[This review was published in the July/August 1996 issue of Conservative Review, pp. 37-38.] 

 

Book Review

 

Out of the Ashes: Life, Death and Transfiguration of Democracy in Chile, 1833-1988

By James R. Whelan

Washington, D.C.: Regnery Gateway, 1989

 

Reviewed by Dwight D. Murphey 

 

            Our delay in reviewing Out of the Ashes, published in 1989, is not due to its great length, although that accounts for part of it.  This reviewer simply had not heard of it until a friend from Chile insisted that it was splendid, a “must read” for those of us who have not shared the world’s predilection in favor of Allende’s communization of Chile and against Pinochet’s restoration of a free and civilized community.

            My friend was certainly right.  Happily, it is not too late to bring the book to the attention of readers of Conservative Review, since it covers a distinct historical period and is in no sense dated.  The perception of historical events remains, of course, at the heart of ongoing ideological debate, which gives Whelan’s account additional current relevance.

            Most obviously, the book is valuable as a factual rebuttal of the mythology of the Left relating to Chile.  Whelan is distinctly aware, as the Left chooses not to be, of the horrors that Communism has visited upon the world, and this means that he is prepared to see Allende for what he was.  And in the sympathetic view Whelan presents of Pinochet, Whelan is in the continental European “classical liberal” tradition of the 18th and 19th centuries.  We see this when he does not join those who, aware of Allende’s evil, damn Pinochet because he didn’t instantaneously snap into place the full model of “democracy.”  Classical liberals on the continent, knowing that all the prerequisites of a completely free society were not in place, supported “enlightened despotism” precisely as an intermediate stage pointing toward ordered liberty.  Pinochet—embracing a free market under the direction of Milton Friedman’s “Chicago school,” privatizing much that had come under the control of the state, and eventually turning over the reins of power in a peaceful transition to an elected President—must be seen not as a pinched “denier of human rights,” but as one of history’s best examples of classical liberalism in the continental tradition.  Whelan understands all this, while not denying that there were some abuses during the chaotic first days following the 1973 overthrow of Allende.
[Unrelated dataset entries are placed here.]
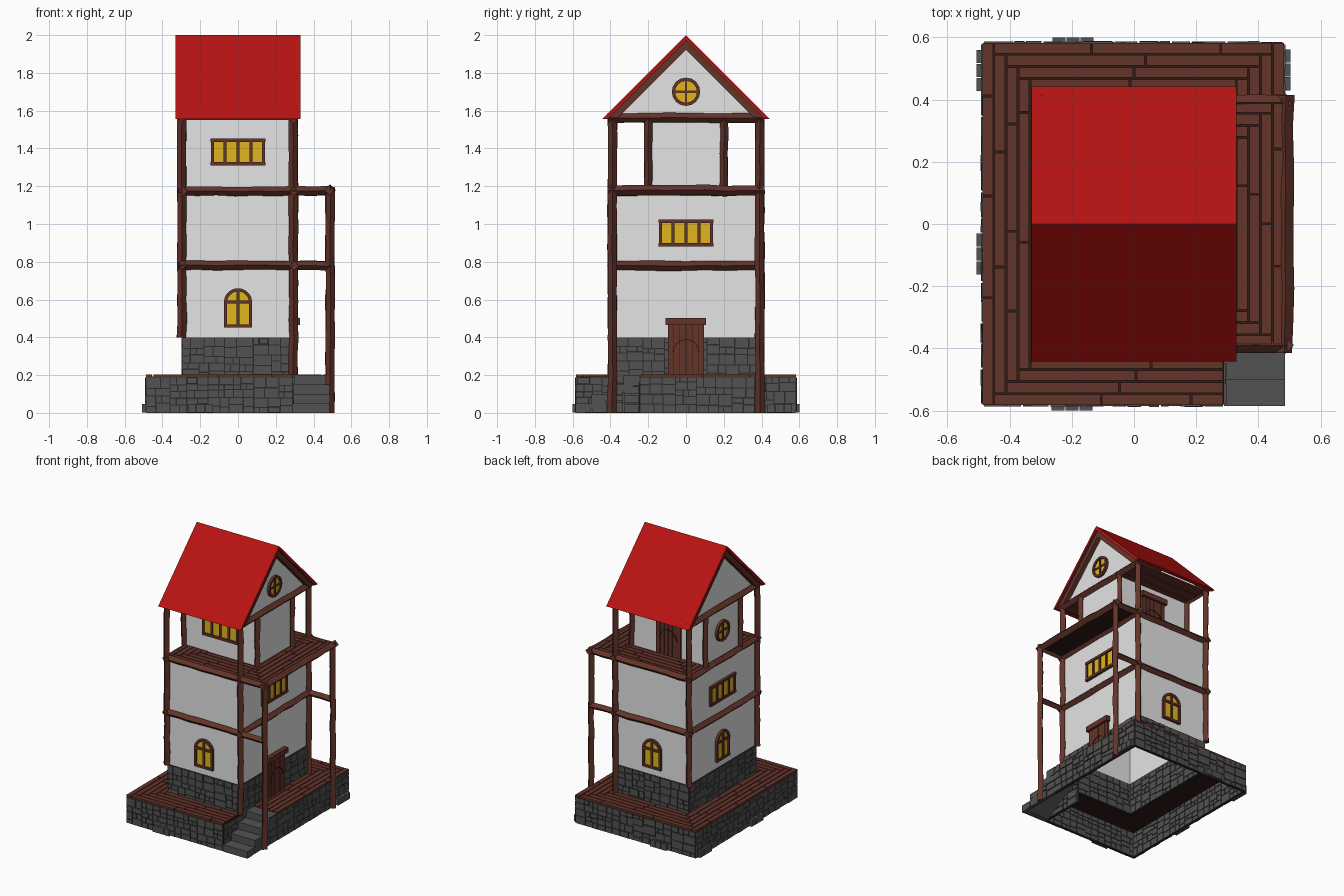
import bpy, bmesh, math, random
from mathutils import Matrix, Vector

random.seed(4)
cube = bpy.data.objects.get("Cube")
if cube:
    bpy.data.objects.remove(cube, do_unlink=True)


def material(name, *rgb):
    m = bpy.data.materials.new(name)
    m.use_nodes = True
    m.diffuse_color = (*rgb, 1)
    m.node_tree.nodes["Principled BSDF"].inputs["Base Color"].default_value = (*rgb, 1)
    return m


WOOD = material("brown wood", .125, .033, .022)
SEAM = material("dark wood seam", .03, .01, .007)
STONE = material("grey stone", .085, .085, .085)
MORTAR = material("dark mortar", .025, .025, .025)
PLASTER = material("white plaster", .78, .78, .78)
RED = material("red roof", .48, .006, .006)
GLASS = material("yellow glass", .75, .47, .012)

FRONT, RIGHT, BACK, LEFT = 0, 90, 180, 270


def face(side, dist, z=0):
    """Wall frame: x runs along the wall, y points inward, z is up."""
    return Matrix.Rotation(math.radians(side), 4, 'Z') @ Matrix.Translation((0, -dist, z))


class Part:
    def __init__(self, name, mat):
        self.name, self.mat, self.bm = name, mat, bmesh.new()

    def loft(self, rings):
        rows = [[self.bm.verts.new(p) for p in r] for r in rings]
        n = len(rows[0])
        for a, b in zip(rows, rows[1:]):
            for i in range(n):
                j = (i + 1) % n
                self.bm.faces.new((a[i], a[j], b[j], b[i]))
        self.bm.faces.new(rows[0])
        self.bm.faces.new(rows[-1][::-1])

    def prism(self, pts, y0, y1, m=Matrix()):
        self.loft([[m @ Vector((x, y, z)) for x, z in pts] for y in (y0, y1)])

    def box(self, x0, x1, y0, y1, z0, z1, m=Matrix()):
        self.prism([(x0, z0), (x1, z0), (x1, z1), (x0, z1)], y0, y1, m)

    def arc_band(self, r0, r1, a0, a1, y0, y1, m, steps):
        """Curved strip of short blocks around the frame origin."""
        for i in range(steps):
            s, e = (math.radians(a0 + (a1 - a0) * k / steps) for k in (i, i + 1))
            self.prism([(r * math.cos(t), r * math.sin(t))
                        for r, t in ((r0, s), (r1, s), (r1, e), (r0, e))], y0, y1, m)

    def beam(self, a, b, w=.034):
        """Rough-hewn square timber from a to b."""
        a, b = Vector(a), Vector(b)
        d = (b - a).normalized()
        u = d.orthogonal().normalized()
        v = d.cross(u)
        n = max(2, round((b - a).length / .1))
        rings = []
        for i in range(n + 1):
            c = a.lerp(b, i / n) + (u * random.uniform(-1, 1) + v * random.uniform(-1, 1)) * .003
            h = w / 2 * random.uniform(.93, 1.07)
            rings.append([c + u * h * p + v * h * q for p, q in ((-1, -1), (1, -1), (1, 1), (-1, 1))])
        self.loft(rings)

    def done(self):
        bmesh.ops.recalc_face_normals(self.bm, faces=self.bm.faces)
        me = bpy.data.meshes.new(self.name)
        self.bm.to_mesh(me)
        self.bm.free()
        me.materials.append(self.mat)
        bpy.context.collection.objects.link(bpy.data.objects.new(self.name, me))


# Rubble stone: blocks split at random, standing proud of a mortar core
def rubble(stones, m, x0, x1, z0, z1):
    w, h = x1 - x0, z1 - z0
    if w > max(.1, h * 1.3) or (w > .06 and h < .05 and w > 2 * h):
        c = x0 + w * random.uniform(.35, .65)
        rubble(stones, m, x0, c, z0, z1)
        rubble(stones, m, c, x1, z0, z1)
    elif h > .065:
        c = z0 + h * random.uniform(.35, .65)
        rubble(stones, m, x0, x1, z0, c)
        rubble(stones, m, x0, x1, c, z1)
    else:
        g = .003
        stones.box(x0 + g, x1 - g, -random.uniform(.004, .008), .018, z0 + g, z1 - g, m)


base_stones, base_core = Part("base_stones", STONE), Part("base_mortar", MORTAR)
tower_stones, tower_core = Part("tower_stones", STONE), Part("tower_mortar", MORTAR)


def stone_wall(stones, core, side, dist, x0, x1, z0, z1):
    m = face(side, dist)
    core.box(x0, x1, 0, .014, z0, z1, m)
    rubble(stones, m, x0, x1, z0, z1)


STEP_Y, STEP_D, STEP_X = -.585, .085, .29
stair_end = STEP_Y + 4 * STEP_D
for side, dist, x0, x1 in ((FRONT, .58, -.485, STEP_X), (RIGHT, .48, stair_end, .58),
                           (BACK, .58, -.48, .485), (LEFT, .485, -.58, .58),
                           (RIGHT, STEP_X, -.58, stair_end)):
    stone_wall(base_stones, base_core, side, dist, x0, x1, 0, .19)
for side, dist, half in ((FRONT, .382, .295), (RIGHT, .292, .382),
                         (BACK, .382, .295), (LEFT, .292, .382)):
    stone_wall(tower_stones, tower_core, side, dist, -half, half, .17, .4)

# Corner stones sticking out at the foot of the base
for side, dist, x in ((FRONT, .6, -.265), (BACK, .6, .13), (LEFT, .507, .03),
                      (LEFT, .507, -.56), (RIGHT, .503, .43)):
    for k in range(3):
        base_stones.box(x + k * .045, x + k * .045 + .042, 0, .03, .002, .048, face(side, dist))

# Stairs: stepped profile with a sloping underside, rubble cheek outside
stairs = Part("stairs", STONE)
profile = []
for i in range(4):
    y, z = STEP_Y + i * STEP_D, i * .05
    profile += [(y, z), (y, z + .05)]
    rubble(base_stones, face(RIGHT, .48), y, y + STEP_D, 0, z + .045)
profile += [(stair_end, .2), (stair_end, .16), (STEP_Y + .05, 0)]
stairs.prism(profile, -.485, -STEP_X, face(RIGHT, 0))

# Plank decks: nested rings of boards over a dark backing
deck, deck_seams = Part("deck_planks", WOOD), Part("deck_backing", SEAM)
balcony, balcony_seams = Part("balcony_planks", WOOD), Part("balcony_backing", SEAM)


def planks(part, x0, x1, y0, y1, z):
    """Boards along the longer side, cut at random lengths."""
    along_x = x1 - x0 > y1 - y0
    s, end = (x0, x1) if along_x else (y0, y1)
    g = .003
    while s < end - .01:
        e = s + random.uniform(.22, .45)
        if e > end - .1:
            e = end
        r = (s + g, e - g, y0 + g, y1 - g) if along_x else (x0 + g, x1 - g, s + g, e - g)
        part.box(*r, z - .012, z)
        s = e


def ring_deck(part, x0, x1, y0, y1, z, notch=False):
    w = .039
    for i in range(5):
        a, b, c, d = x0 + i * w, x1 - i * w, y0 + i * w, y1 - i * w
        planks(part, a, a + w, c, d, z)
        planks(part, b - w, b, stair_end if notch else c, d, z)
        planks(part, a + w, b - w, d - w, d, z)
        planks(part, a + w, STEP_X if notch else b - w, c, c + w, z)


ring_deck(deck, -.49, .485, -.585, .585, .203, True)
for r in ((-.485, -.29, -.58, .58), (.29, .48, stair_end, .58),
          (-.29, .29, .38, .58), (-.29, .29, -.58, -.38)):
    deck_seams.box(*r, .182, .193)
ring_deck(balcony, -.3, .485, -.395, .395, 1.195)
balcony_seams.box(-.295, .48, -.39, .39, 1.17, 1.186)

# Plastered walls and gables
walls = Part("plaster_walls", PLASTER)
for side, dist, half in ((FRONT, .38, .285), (RIGHT, .285, .38),
                         (BACK, .38, .285), (LEFT, .285, .38)):
    walls.box(-half, half, 0, .012, .4, 1.17, face(side, dist))
for side, dist, half in ((FRONT, .19, .285), (RIGHT, .285, .19),
                         (BACK, .19, .285), (LEFT, .285, .19)):
    walls.box(-half, half, 0, .012, 1.19, 1.56, face(side, dist))
for side in (RIGHT, LEFT):
    walls.prism([(-.38, 1.56), (.38, 1.56), (0, 1.94)], 0, .012, face(side, .285))

# Timber frame
frame = Part("timber_frame", WOOD)
for y in (-.39, .39):
    frame.beam((-.297, y, .4), (-.297, y, 1.56))
    frame.beam((.293, y, .2), (.293, y, 1.56))
    frame.beam((.487, y, 0), (.487, y, 1.195))
    for z in (.78, 1.175):
        frame.beam((-.315, y, z), (.49, y, z))
for x in (-.295, .295):
    for y in (-.2, .2):
        frame.beam((x, y, 1.19), (x, y, 1.56), .03)
    for z in (.78, 1.175, 1.562):
        frame.beam((x, -.415, z), (x, .415, z), .036)
frame.beam((.487, -.415, 1.178), (.487, .415, 1.178), .038)

# Roof, wooden lining, gable rafters and ceiling
roof, lining = Part("roof", RED), Part("ceiling_and_roof_lining", WOOD)


def chevron(part, top, thick, low, x):
    pts = [(low - top, low), (0, top), (top - low, low),
           (top - thick - low, low), (0, top - thick), (low - top + thick, low)]
    part.prism(pts, -x[1], -x[0], face(RIGHT, 0))


chevron(roof, 2, .024, 1.557, (-.33, .33))
chevron(lining, 1.976, .006, 1.557, (-.327, .327))
for x in (-.3, .3):
    chevron(frame, 1.972, .05, 1.56, (x - .016, x + .016))
for k in range(10):
    y = -.4 + k * .08
    lining.box(-.29, .29, y + .002, y + .078, 1.55, 1.56)

# Windows
trim, panes = Part("window_frames", WOOD), Part("window_panes", GLASS)


def bank_window(side, dist):
    def build(z):
        m = face(side, dist, z)
        panes.box(-.135, .135, -.008, 0, -.062, .062, m)
        for s in (-1, 1):
            trim.box(-.145, .145, -.018, 0, s * .062 - .009, s * .062 + .009, m)
        for k in range(5):
            x = (k - 2) * .068
            trim.box(x - .008, x + .008, -.016, 0, -.065, .065, m)
    return build


def arch_window(side, dist):
    m = face(side, dist, .585)
    r = .066
    arc = [(r * math.cos(t * math.pi / 10), r * math.sin(t * math.pi / 10)) for t in range(11)]
    panes.prism(arc + [(-r, -.125), (r, -.125)], -.008, 0, m)
    trim.arc_band(.058, .075, 0, 180, -.018, 0, m, 10)
    for x in (-.0665, 0, .0665):
        trim.box(x - .008, x + .008, -.017, 0, -.13, .06 if x == 0 else 0, m)
    for z in (-.126, .002):
        trim.box(-.074, .074, -.018, 0, z - .008, z + .008, m)


def round_window(side, z):
    m = face(side, .285, z)
    r = .066
    panes.prism([(r * math.cos(t * math.pi / 8), r * math.sin(t * math.pi / 8))
                 for t in range(16)], -.008, 0, m)
    trim.arc_band(.058, .075, 0, 360, -.018, 0, m, 16)
    trim.box(-.006, .006, -.015, 0, -.06, .06, m)
    trim.box(-.06, .06, -.014, 0, -.006, .006, m)


bank_window(FRONT, .19)(1.382)
bank_window(RIGHT, .285)(.952)
bank_window(LEFT, .285)(.952)
for side, dist in ((FRONT, .38), (BACK, .38), (LEFT, .285)):
    arch_window(side, dist)
round_window(RIGHT, 1.7)
round_window(LEFT, 1.38)

# Plank doors with a lintel and an arched inlay
doors, door_seams = Part("doors", WOOD), Part("door_seams", SEAM)
for side, dist, z in ((RIGHT, .297, .2), (BACK, .19, 1.193)):
    m = face(side, dist, z)
    door_seams.box(-.095, .095, -.008, 0, 0, .27, m)
    for k in range(6):
        x = -.098 + k * .0327
        doors.box(x + .002, x + .031, -random.uniform(.012, .016), 0, 0, .268, m)
    doors.box(-.108, .106, -.032, 0, .265, .302, m)
    door_seams.arc_band(.066, .071, 0, 180, -.018, -.012, face(side, dist, z + .12), 10)

for part in (base_stones, base_core, tower_stones, tower_core, stairs, deck, deck_seams,
             balcony, balcony_seams, walls, frame, roof, lining, trim, panes, doors, door_seams):
    part.done()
               An extra dimension comes from the book’s review of Chilean history, something about which most Americans know little.  That history gives the context for the more recent events, especially in its showing of how strong the Left has been in Chile and the rest of Latin America in the 20th century.

            Probably more than anything else, though, Whelan’s discussion is valuable in relation to the ongoing ideological war.  His concluding chapter, entitled “Reflections,” merits careful study by everyone who is concerned about the ideological distortions and double-standards that pass for discourse in today’s world.  We live in a truly insane time.  Whelan quotes George Orwell about the Spanish Civil War: “‘At an early age, I  became aware that newspapers report no event correctly, but in Spain, I read for the first time articles which bore no relation whatever to the facts, not even the relation implicit in an ordinary lie.’  It is difficult,” Whelan goes on to say, “to come away from a conscientious examination of the scholarship and reportage on Chile of the years since 1973 without experiencing a similar sensation.”  Accordingly, Out of the Ashes holds a mirror up to the world, and is far more than a history of Chile.

            In 1996 we are in a presidential election year here in the United States.  What is frustrating to many conservatives is to know that it apparently makes little difference, on a variety of issues, whether we elect a conservative or not; the “liberal” ethos runs along unabated.  Whelan’s book was published, as we know, in 1989.  In it, he lamented that “what is notable is the hostility, since 1985, of an ostensibly conservative Reagan administration, a hostility which, in terms of practical measures, has surpassed anything achieved by its two post-revolution predecessors [Presidents Ford and Carter]… Continuing the policy of Carter, the Reagan administration has implicitly declined to recognize the legitimacy of Chile’s 1980 constitution, approved in a plebiscite in which an unprecedented 6 million Chileans voted….”  This will remind conservatives that “winning the presidency” is a necessary but by no means sufficient step toward the throwing off of America’s leftist ideological incubus.